The Transformers Combiner Hunters one-shot begins with Chromia emerging from an official audience with the Mistress of Flame and Starscream, a Decepticon, the current ruler of Cybertron, the Transformers’ home world. Unexpectedly – at least for me since I haven’t been following the series and don’t know all of the intrigues going on in the current story arc – Arcee takes down a guard, fights Chromia, and runs away with the Enigma of Combination, a device that gives a group of Transformers the ability to combine themselves into one large robot that is capable of inflicting massive amounts of damage to anything that incurs its wrath. According to this continuity, the Enigma of Combination is what turned the Constructicons into Devastator. Arcee and Chromia battle before Arcee flees to the Sea of Rust with the Enigma. Chromia is in hot pursuit, and she calls in Windblade for reinforcements. Arcee and Chromia fight again, but another group of Transformers, the Torchbearers, intervene. The Enigma goes off near the Torchbearers resulting in their transformation into the Combiner known as Victorion. Arcee, Chromia, and Windblade join forces to stop Victorion’s rampage in a brutal battle that lasts for several pages before being sorted out.

With this being a one-shot, Scott wastes no time in getting straight to the action. There is little build up as far as plot is concerned, and with a one-shot that is as it should be. The plot flows fluidly, and the action integrates seamlessly into the story. While there are hints of a grander story-arc going on outside of this one-shot, this book makes an excellent standalone comic and wonderful gateway into the world of Transformers for new readers, who are curious about the Transformers franchise. It also makes a good jumping in point for old-timers like me, who have been away from the franchise for several years. All told, Scott has written a fast-paced story that is full of action and top-notch characters. Even though there is not much time to spend on character development with such limited space, Scott ensures that character traits are brought to the surface so new readers get an idea of what motivates these characters. Chromia’s devotion to her government and culture, even when it is inconvenient to her; Arcee’s concern for the safety of her fellow Autobots and her planet despite the fact that it forces her to confront and even fight her brethren; and Windblade’s devotion to both Cybertron and Chromia are all brought to the forefront of the story seamlessly.

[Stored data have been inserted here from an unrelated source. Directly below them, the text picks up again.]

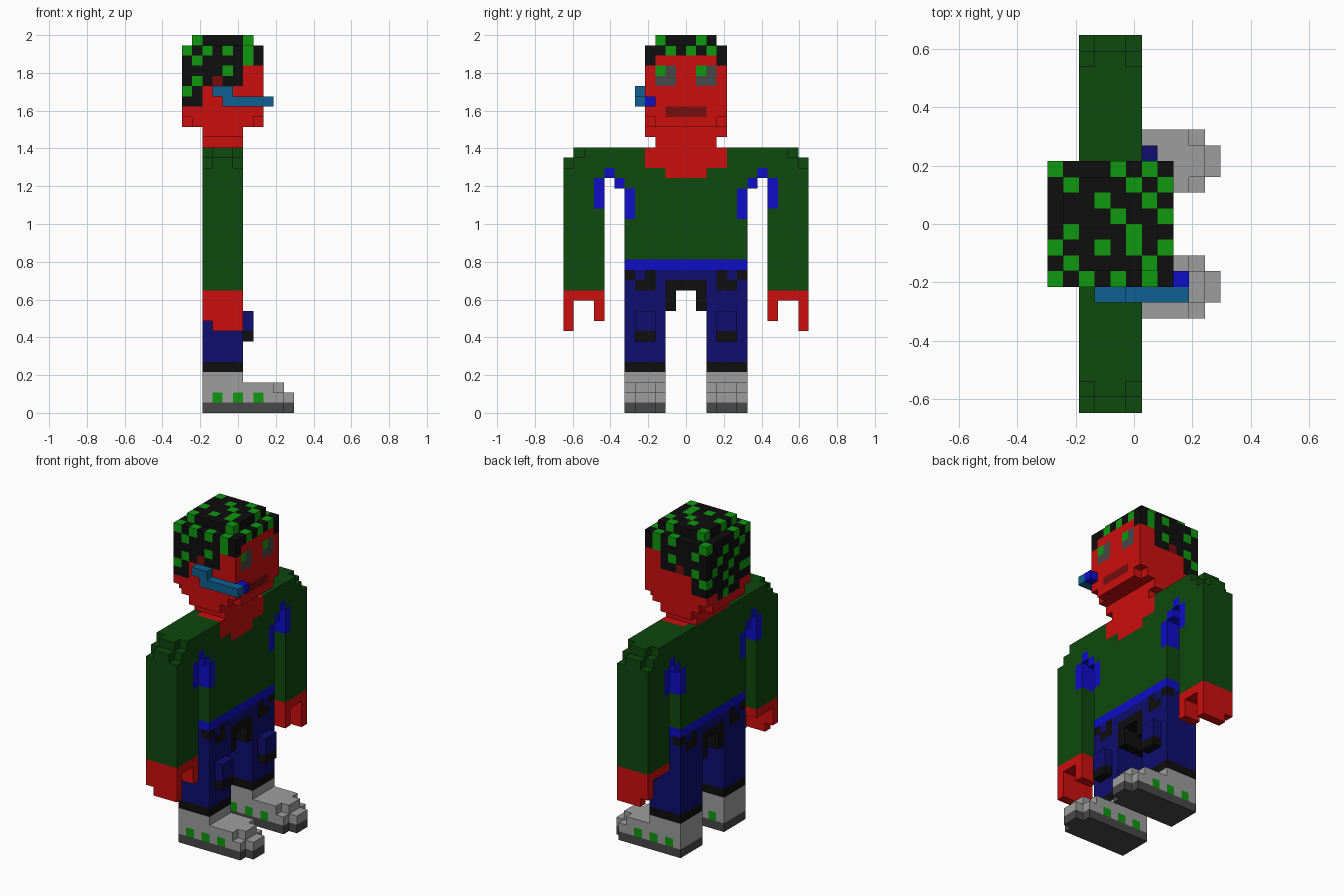
import bpy
import bmesh

cube = bpy.data.objects.get("Cube")
if cube:
    bpy.data.objects.remove(cube, do_unlink=True)

V = 2 / 37                      # edge of one block
OX, OY = -5.5 * V, -12 * V      # grid corner; the figure faces +x


# Materials, one per flat colour (sRGB 0-255 turned into linear)
def linear(c):
    c /= 255
    return c / 12.92 if c <= 0.04045 else ((c + 0.055) / 1.055) ** 2.4


PALETTE = {
    "r": ("red skin", (204, 14, 14)),
    "d": ("dark red", (118, 14, 14)),
    "f": ("forest green", (14, 72, 14)),
    "g": ("bright green", (14, 152, 14)),
    "k": ("black", (14, 14, 14)),
    "n": ("navy", (14, 14, 112)),
    "b": ("bright blue", (14, 14, 200)),
    "w": ("light grey", (158, 158, 158)),
    "s": ("dark grey", (72, 72, 72)),
    "t": ("teal", (14, 96, 144)),
}
MATS = {}
for key, (label, rgb) in PALETTE.items():
    m = bpy.data.materials.new(label)
    m.use_nodes = True
    col = (*[linear(c) for c in rgb], 1)
    m.diffuse_color = col
    m.node_tree.nodes["Principled BSDF"].inputs["Base Color"].default_value = col
    MATS[key] = m

# Block helpers: a part is a dict of cell -> colour key
PARTS = {}


def box(part, colour, x, y, z):
    """Fill inclusive ranges of cells with one colour."""
    cells = PARTS.setdefault(part, {})
    for i in range(x[0], x[1] + 1):
        for j in range(y[0], y[1] + 1):
            for k in range(z[0], z[1] + 1):
                cells[i, j, k] = colour


def cut(part, x, y, z):
    for i in range(x[0], x[1] + 1):
        for j in range(y[0], y[1] + 1):
            for k in range(z[0], z[1] + 1):
                PARTS[part].pop((i, j, k), None)


def mirror(src, dst):
    PARTS[dst] = {(i, 23 - j, k): c for (i, j, k), c in PARTS[src].items()}


# Shoe: sole, stepped toe, coloured studs on both sides
s = "right_shoe"
box(s, "w", (2, 9), (6, 9), (0, 1))
box(s, "w", (10, 10), (7, 8), (0, 1))
box(s, "w", (2, 8), (6, 9), (2, 2))
box(s, "w", (9, 9), (7, 8), (2, 2))
box(s, "w", (2, 5), (6, 9), (3, 3))
box(s, "s", (2, 9), (6, 9), (0, 0))
box(s, "s", (10, 10), (7, 8), (0, 0))
for i in (3, 5, 7):
    for j in (6, 9):
        box(s, "g", (i, i), (j, j), (1, 1))

# Leg with cuff, pockets and crotch half
s = "right_leg"
box(s, "n", (2, 5), (6, 9), (4, 13))
box(s, "n", (2, 5), (10, 11), (13, 13))
box(s, "k", (2, 5), (6, 9), (4, 4))
box(s, "k", (2, 5), (10, 11), (12, 12))
box(s, "k", (2, 5), (10, 10), (10, 11))
for i in (2, 5):
    box(s, "k", (i, i), (7, 8), (12, 12))
    box(s, "k", (i, i), (6, 6), (13, 13))
    box(s, "k", (i, i), (8, 8), (13, 13))

# Knee pad
box("right_knee_pad", "n", (6, 6), (7, 8), (8, 9))
box("right_knee_pad", "k", (6, 6), (7, 8), (7, 7))

# Arm with stepped shoulder and armpit trim
s = "right_arm"
box(s, "f", (2, 5), (0, 3), (12, 25))
box(s, "f", (2, 5), (4, 4), (23, 25))
box(s, "f", (2, 5), (5, 5), (22, 25))
cut(s, (2, 5), (0, 0), (25, 25))
for i in (2, 5):
    cut(s, (i, i), (1, 1), (25, 25))
    cut(s, (i, i), (0, 0), (24, 24))
box(s, "b", (2, 5), (3, 3), (20, 22))
box(s, "b", (2, 5), (4, 4), (23, 23))
box(s, "b", (2, 5), (5, 5), (22, 22))

# Hand with fingers and thumb
s = "right_hand"
box(s, "r", (2, 5), (0, 3), (11, 11))
box(s, "r", (2, 5), (0, 0), (9, 10))
box(s, "r", (3, 5), (0, 0), (8, 8))
box(s, "r", (4, 5), (3, 3), (9, 10))

for limb in ("shoe", "leg", "knee_pad", "arm", "hand"):
    mirror("right_" + limb, "left_" + limb)

# Torso with belt, side trim and neckline
s = "torso"
box(s, "f", (2, 5), (6, 17), (15, 25))
for j in (6, 17):
    box(s, "b", (2, 5), (j, j), (19, 21))
box(s, "r", (3, 5), (8, 15), (25, 25))
box(s, "r", (5, 5), (8, 15), (24, 24))
box(s, "r", (5, 5), (10, 13), (23, 23))
box("belt", "b", (2, 5), (6, 17), (14, 14))

# Neck
box("neck", "r", (2, 5), (9, 14), (26, 26))
box("neck", "r", (2, 5), (8, 15), (27, 27))

# Head block with trimmed chin corners and crown
s = "head"
box(s, "r", (0, 7), (8, 15), (28, 35))
for i in (0, 7):
    for j in (8, 15):
        cut(s, (i, i), (j, j), (28, 28))
box(s, "k", (1, 6), (9, 14), (36, 36))

# Eyes and mouth
for j in (9, 13):
    box(s, "s", (7, 7), (j, j + 1), (32, 33))
    box(s, "g", (7, 7), (j, j), (33, 33))
box(s, "d", (7, 7), (10, 13), (29, 29))

# Hair: back rows run right to left, side rows back to front, from the top down
BACK = ["kgkkgkkg", "kkgkkgkk", "gkkgkkgk", "kgkkgkkg", "kkkgkkkk", "rrkkgkrr"]
SIDE = ["kgkkkkgk", "kkkkgkrr", "kgkdkkrr", "gkrrrrrr", "kkrrrrrr"]
for row, text in enumerate(BACK):
    for n, c in enumerate(text):
        box(s, c, (0, 0), (8 + n, 8 + n), (34 - row, 34 - row))
for row, text in enumerate(SIDE):
    for n, c in enumerate(text):
        for j in (8, 15):
            box(s, c, (n, n), (j, j), (34 - row, 34 - row))

# Crown pattern, rows from left to right side of the head
CROWN = ["gkkkgkgk", "kgkkkgkg", "kkkgkkgk", "kkkkgkkg",
         "kgkkkgkk", "gkkgkgkg", "kgkkkkgk", "gkgkgkgk"]
for row, text in enumerate(CROWN):
    j = 15 - row
    for i, c in enumerate(text):
        k = 36 if 1 <= i <= 6 and 9 <= j <= 14 else 35
        box(s, c, (i, i), (j, j), (k, k))

# Headset arm and microphone
box("headset", "t", (3, 4), (7, 7), (31, 31))
box("headset", "t", (4, 8), (7, 7), (30, 30))
box("microphone", "b", (8, 8), (8, 8), (30, 30))

# Skin each part, leaving out faces buried between blocks
SIDES = {
    (1, 0, 0): ((1, 0, 0), (1, 1, 0), (1, 1, 1), (1, 0, 1)),
    (-1, 0, 0): ((0, 1, 0), (0, 0, 0), (0, 0, 1), (0, 1, 1)),
    (0, 1, 0): ((1, 1, 0), (0, 1, 0), (0, 1, 1), (1, 1, 1)),
    (0, -1, 0): ((0, 0, 0), (1, 0, 0), (1, 0, 1), (0, 0, 1)),
    (0, 0, 1): ((0, 0, 1), (1, 0, 1), (1, 1, 1), (0, 1, 1)),
    (0, 0, -1): ((0, 1, 0), (1, 1, 0), (1, 0, 0), (0, 0, 0)),
}
solid = set().union(*PARTS.values())
for name, cells in PARTS.items():
    keys = sorted(set(cells.values()))
    bm = bmesh.new()
    verts = {}
    for cell, colour in cells.items():
        for d, corners in SIDES.items():
            if tuple(a + b for a, b in zip(cell, d)) in solid:
                continue
            quad = []
            for c in corners:
                p = tuple(a + b for a, b in zip(cell, c))
                if p not in verts:
                    verts[p] = bm.verts.new((OX + p[0] * V, OY + p[1] * V, p[2] * V))
                quad.append(verts[p])
            bm.faces.new(quad).material_index = keys.index(colour)
    mesh = bpy.data.meshes.new(name)
    bm.to_mesh(mesh)
    bm.free()
    for key in keys:
        mesh.materials.append(MATS[key])
    bpy.context.collection.objects.link(bpy.data.objects.new(name, mesh))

As for the art, Sara Pitre-Durocher captures the look of the Transformers perfectly. Her rendering of Arcee as she makes a dramatic entrance on the second page is ample evidence of that. While the Transformers are quite obviously giant robots, from G1 to Transformer’s Prime they always have a certain organic quality to them, and Pitre-Durocher’s Transformers are no different. Her renditions of Arcee, Chromia, and Windblade are superb. The silhouettes of these three figures are undoubtedly female, however Pitre-Durocher draws them as the heroic warrior-goddesses they were meant to be, rather than as frail and wilting flowers who can’t fend for themselves. This is nowhere more evident than during the fight scene with Victorion from pages 19 to 21. Chromia in particular reminds me of a futurist’s incarnation of the Greek goddess Athena. She, like Arcee and Windblade, is a warrior, and Pitre-Durocher’s artwork conveys that unabashedly. These are not the thin-framed, bright pink stereotypes of year past, but rather a fresh, realistic portrayal of the feminine that has been neglected for far too long.

The Transformers Combiner Hunters one-shot is both an excellent entrance into the world of Transformers for new readers and a nice gateway back into the franchise for those of us who have been away for a while. The team of Scott and Pitre-Durocher has created a one-shot comic that packs in the action, and shows that female Transformers are more than capable of kicking as much metallic ass as their male counterparts. I would highly recommend Transformers Combiner Hunters to anyone looking to get into either Transformers comics or just comics in general.